Return all lines of the listing below that carry the word "body".

### Records provided
┄┄┄┄┄┄┄┄┄┄

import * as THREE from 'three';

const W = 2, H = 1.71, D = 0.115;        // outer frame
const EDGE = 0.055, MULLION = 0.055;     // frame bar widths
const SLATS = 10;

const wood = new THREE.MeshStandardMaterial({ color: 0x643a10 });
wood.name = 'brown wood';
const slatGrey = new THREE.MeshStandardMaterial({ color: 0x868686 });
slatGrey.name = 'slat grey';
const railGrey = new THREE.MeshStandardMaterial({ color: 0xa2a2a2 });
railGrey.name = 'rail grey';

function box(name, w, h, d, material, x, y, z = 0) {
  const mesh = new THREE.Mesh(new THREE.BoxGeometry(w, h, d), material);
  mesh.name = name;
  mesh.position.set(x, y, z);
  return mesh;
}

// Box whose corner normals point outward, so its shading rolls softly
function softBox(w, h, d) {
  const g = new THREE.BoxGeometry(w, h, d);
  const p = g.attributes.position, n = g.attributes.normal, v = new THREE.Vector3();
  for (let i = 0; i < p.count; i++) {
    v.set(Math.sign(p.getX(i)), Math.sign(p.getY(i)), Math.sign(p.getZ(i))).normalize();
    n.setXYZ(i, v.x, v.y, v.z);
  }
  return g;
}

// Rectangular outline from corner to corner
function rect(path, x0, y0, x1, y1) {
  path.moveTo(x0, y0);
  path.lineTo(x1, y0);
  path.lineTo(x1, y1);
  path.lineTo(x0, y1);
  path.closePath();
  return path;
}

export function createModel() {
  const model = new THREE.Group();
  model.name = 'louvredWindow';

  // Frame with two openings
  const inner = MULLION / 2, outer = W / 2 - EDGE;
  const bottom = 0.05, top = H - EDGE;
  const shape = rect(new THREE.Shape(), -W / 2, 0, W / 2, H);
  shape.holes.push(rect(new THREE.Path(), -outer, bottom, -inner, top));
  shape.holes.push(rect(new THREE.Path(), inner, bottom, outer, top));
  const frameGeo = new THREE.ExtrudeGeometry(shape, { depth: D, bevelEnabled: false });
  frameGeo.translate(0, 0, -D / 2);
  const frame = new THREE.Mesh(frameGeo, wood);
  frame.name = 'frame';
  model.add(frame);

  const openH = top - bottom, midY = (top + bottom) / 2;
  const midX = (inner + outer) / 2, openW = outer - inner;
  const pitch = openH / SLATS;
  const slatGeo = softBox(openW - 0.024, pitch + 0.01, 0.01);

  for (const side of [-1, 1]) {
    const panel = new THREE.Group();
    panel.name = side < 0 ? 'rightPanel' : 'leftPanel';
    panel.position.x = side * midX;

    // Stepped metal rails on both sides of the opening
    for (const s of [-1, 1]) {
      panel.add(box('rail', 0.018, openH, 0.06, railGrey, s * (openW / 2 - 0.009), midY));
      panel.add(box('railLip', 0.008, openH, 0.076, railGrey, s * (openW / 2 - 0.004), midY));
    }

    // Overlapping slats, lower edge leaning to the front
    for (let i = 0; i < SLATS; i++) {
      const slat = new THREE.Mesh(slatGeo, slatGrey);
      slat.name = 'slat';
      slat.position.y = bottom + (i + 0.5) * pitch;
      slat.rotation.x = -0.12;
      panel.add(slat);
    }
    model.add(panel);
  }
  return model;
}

┄┄┄┄┄┄┄┄┄┄

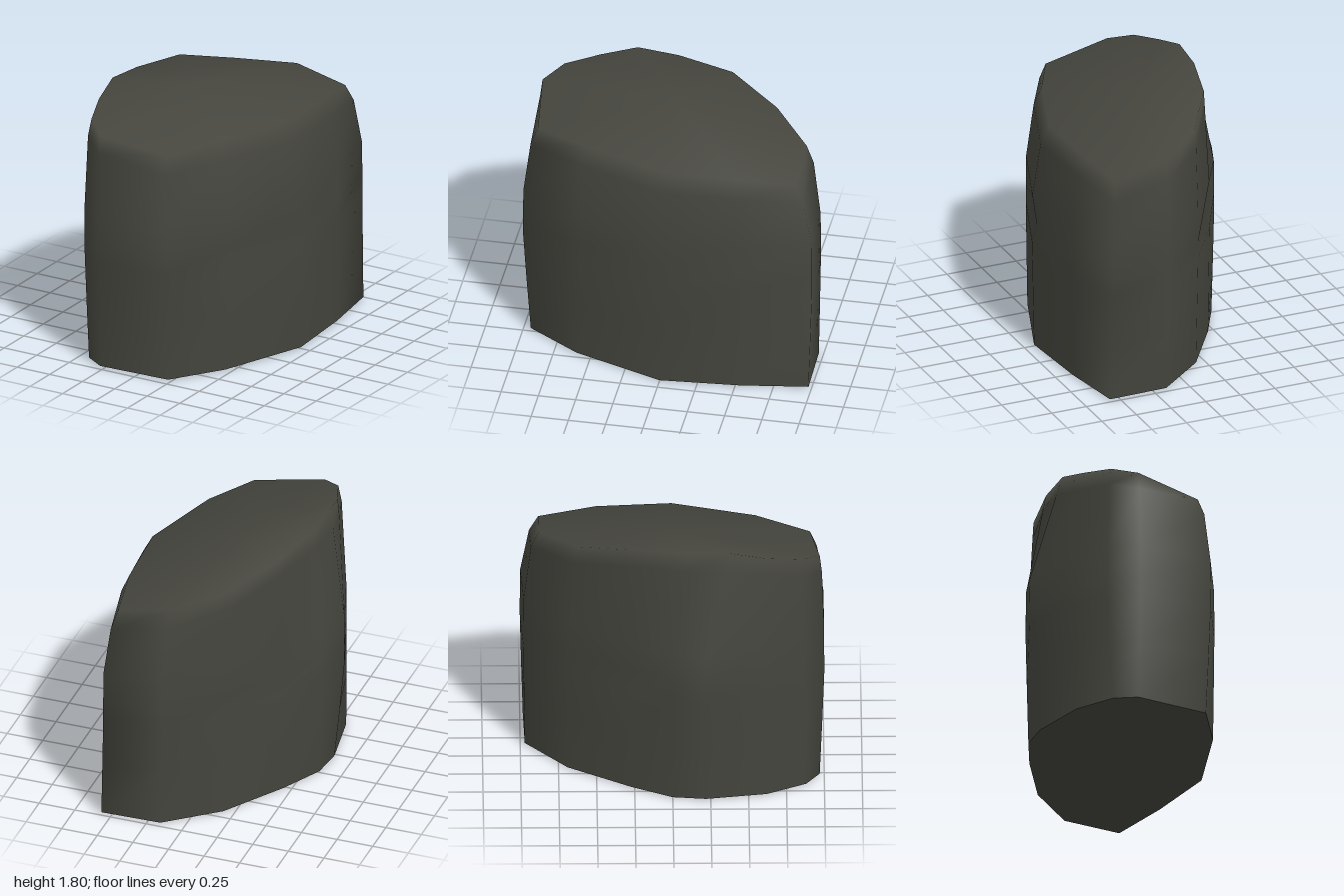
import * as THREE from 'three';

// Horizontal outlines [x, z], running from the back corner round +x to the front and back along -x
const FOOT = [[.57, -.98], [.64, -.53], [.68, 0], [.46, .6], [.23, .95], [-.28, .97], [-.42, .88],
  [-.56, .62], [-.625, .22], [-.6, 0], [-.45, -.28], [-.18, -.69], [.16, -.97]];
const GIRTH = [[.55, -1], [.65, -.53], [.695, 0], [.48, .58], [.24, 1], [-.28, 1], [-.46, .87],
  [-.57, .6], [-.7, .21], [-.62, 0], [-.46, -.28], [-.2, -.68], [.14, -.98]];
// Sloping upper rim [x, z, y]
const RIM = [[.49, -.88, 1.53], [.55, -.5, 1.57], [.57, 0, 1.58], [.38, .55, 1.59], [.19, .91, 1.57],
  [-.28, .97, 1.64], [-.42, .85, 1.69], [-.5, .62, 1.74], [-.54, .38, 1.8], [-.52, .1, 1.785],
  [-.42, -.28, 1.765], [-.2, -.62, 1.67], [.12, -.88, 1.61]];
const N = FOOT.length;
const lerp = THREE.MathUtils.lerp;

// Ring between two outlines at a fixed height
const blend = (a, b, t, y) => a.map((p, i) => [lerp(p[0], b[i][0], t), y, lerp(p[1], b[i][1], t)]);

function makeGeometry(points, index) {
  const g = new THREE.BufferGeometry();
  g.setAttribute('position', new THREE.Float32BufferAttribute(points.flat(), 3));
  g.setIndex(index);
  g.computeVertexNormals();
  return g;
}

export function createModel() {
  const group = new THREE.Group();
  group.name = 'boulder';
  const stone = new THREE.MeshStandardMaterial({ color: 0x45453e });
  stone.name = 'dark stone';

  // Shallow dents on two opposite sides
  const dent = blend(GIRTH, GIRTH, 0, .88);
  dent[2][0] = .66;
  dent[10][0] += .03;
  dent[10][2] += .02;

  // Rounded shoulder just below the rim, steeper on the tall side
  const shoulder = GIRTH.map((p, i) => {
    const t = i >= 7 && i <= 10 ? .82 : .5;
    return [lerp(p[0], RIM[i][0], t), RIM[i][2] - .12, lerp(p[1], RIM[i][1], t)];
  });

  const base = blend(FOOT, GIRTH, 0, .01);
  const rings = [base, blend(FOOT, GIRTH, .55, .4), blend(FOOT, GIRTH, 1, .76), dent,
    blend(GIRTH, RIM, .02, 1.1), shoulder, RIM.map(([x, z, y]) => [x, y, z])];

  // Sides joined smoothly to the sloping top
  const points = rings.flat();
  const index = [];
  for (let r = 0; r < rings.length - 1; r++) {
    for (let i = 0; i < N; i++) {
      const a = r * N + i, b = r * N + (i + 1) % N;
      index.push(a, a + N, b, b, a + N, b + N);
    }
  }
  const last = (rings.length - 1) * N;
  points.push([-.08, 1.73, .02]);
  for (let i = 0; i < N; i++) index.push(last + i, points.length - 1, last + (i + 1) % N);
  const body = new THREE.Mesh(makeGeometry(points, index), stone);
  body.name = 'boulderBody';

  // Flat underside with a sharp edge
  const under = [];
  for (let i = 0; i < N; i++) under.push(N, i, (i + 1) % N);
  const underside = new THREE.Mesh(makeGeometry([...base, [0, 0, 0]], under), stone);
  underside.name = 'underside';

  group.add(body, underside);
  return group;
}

┄┄┄┄┄┄┄┄┄┄

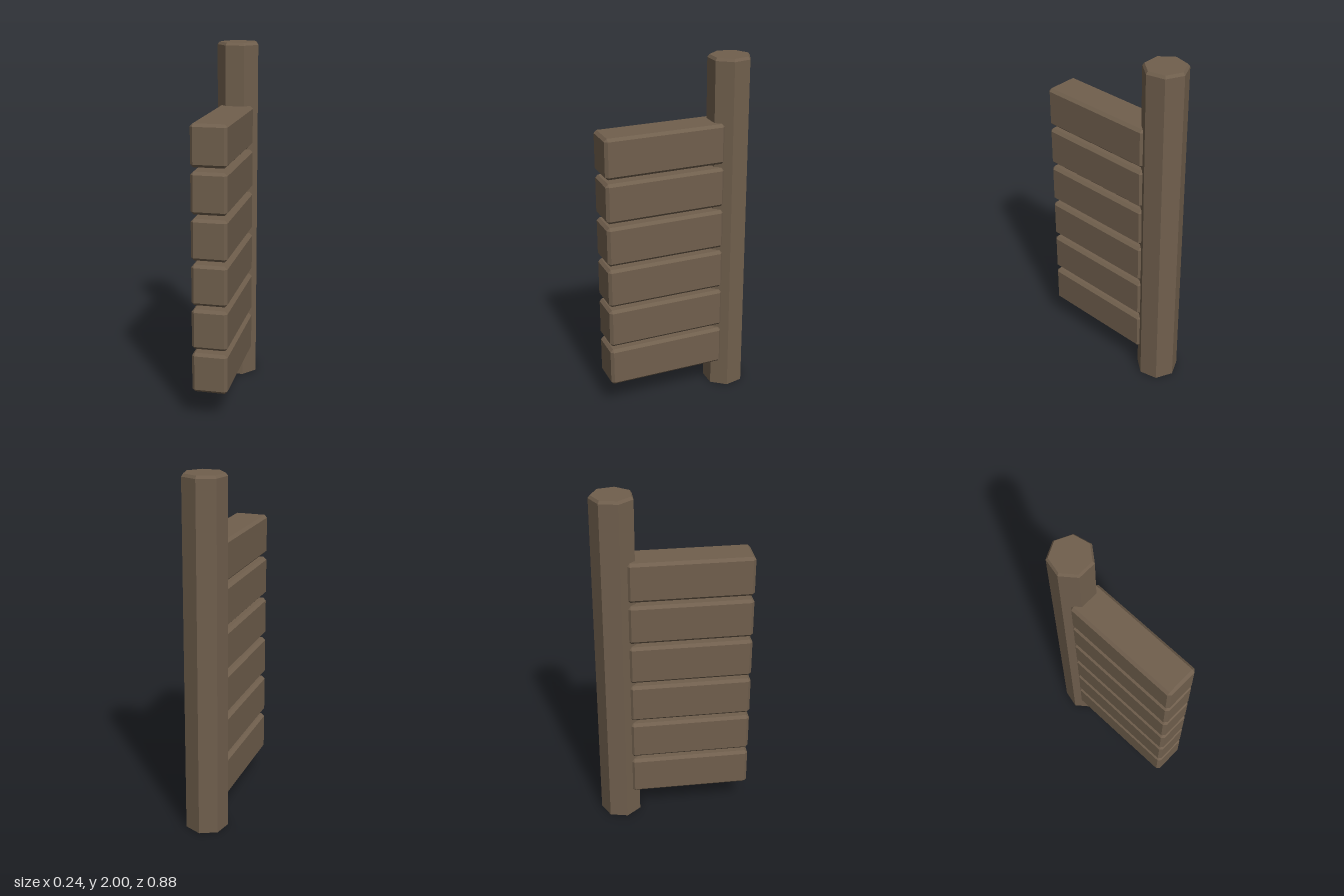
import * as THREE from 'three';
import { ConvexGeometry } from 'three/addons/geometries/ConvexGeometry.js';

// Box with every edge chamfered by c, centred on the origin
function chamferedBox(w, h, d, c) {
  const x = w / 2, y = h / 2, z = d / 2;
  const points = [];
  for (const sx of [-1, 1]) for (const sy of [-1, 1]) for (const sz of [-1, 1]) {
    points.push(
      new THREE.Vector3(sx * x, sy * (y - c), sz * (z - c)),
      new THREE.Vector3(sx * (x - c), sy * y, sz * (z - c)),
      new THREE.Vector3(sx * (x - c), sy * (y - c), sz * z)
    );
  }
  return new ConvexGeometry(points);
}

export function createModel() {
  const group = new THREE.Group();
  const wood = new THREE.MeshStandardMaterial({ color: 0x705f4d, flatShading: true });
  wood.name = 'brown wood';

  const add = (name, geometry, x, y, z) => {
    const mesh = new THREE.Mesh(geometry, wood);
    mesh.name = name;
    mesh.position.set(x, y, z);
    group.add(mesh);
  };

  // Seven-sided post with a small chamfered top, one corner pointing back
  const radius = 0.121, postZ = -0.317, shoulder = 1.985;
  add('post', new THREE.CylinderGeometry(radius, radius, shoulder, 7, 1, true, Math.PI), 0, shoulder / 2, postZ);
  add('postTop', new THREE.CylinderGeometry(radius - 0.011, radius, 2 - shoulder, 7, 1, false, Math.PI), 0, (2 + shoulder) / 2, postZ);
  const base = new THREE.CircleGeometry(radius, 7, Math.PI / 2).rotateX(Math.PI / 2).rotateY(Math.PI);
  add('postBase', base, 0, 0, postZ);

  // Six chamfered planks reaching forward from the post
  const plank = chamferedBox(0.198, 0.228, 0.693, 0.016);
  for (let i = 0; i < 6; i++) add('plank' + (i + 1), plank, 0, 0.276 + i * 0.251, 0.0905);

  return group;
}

┄┄┄┄┄┄┄┄┄┄

### The answer
  const body = new THREE.Mesh(makeGeometry(points, index), stone);
  body.name = 'boulderBody';
  group.add(body, underside);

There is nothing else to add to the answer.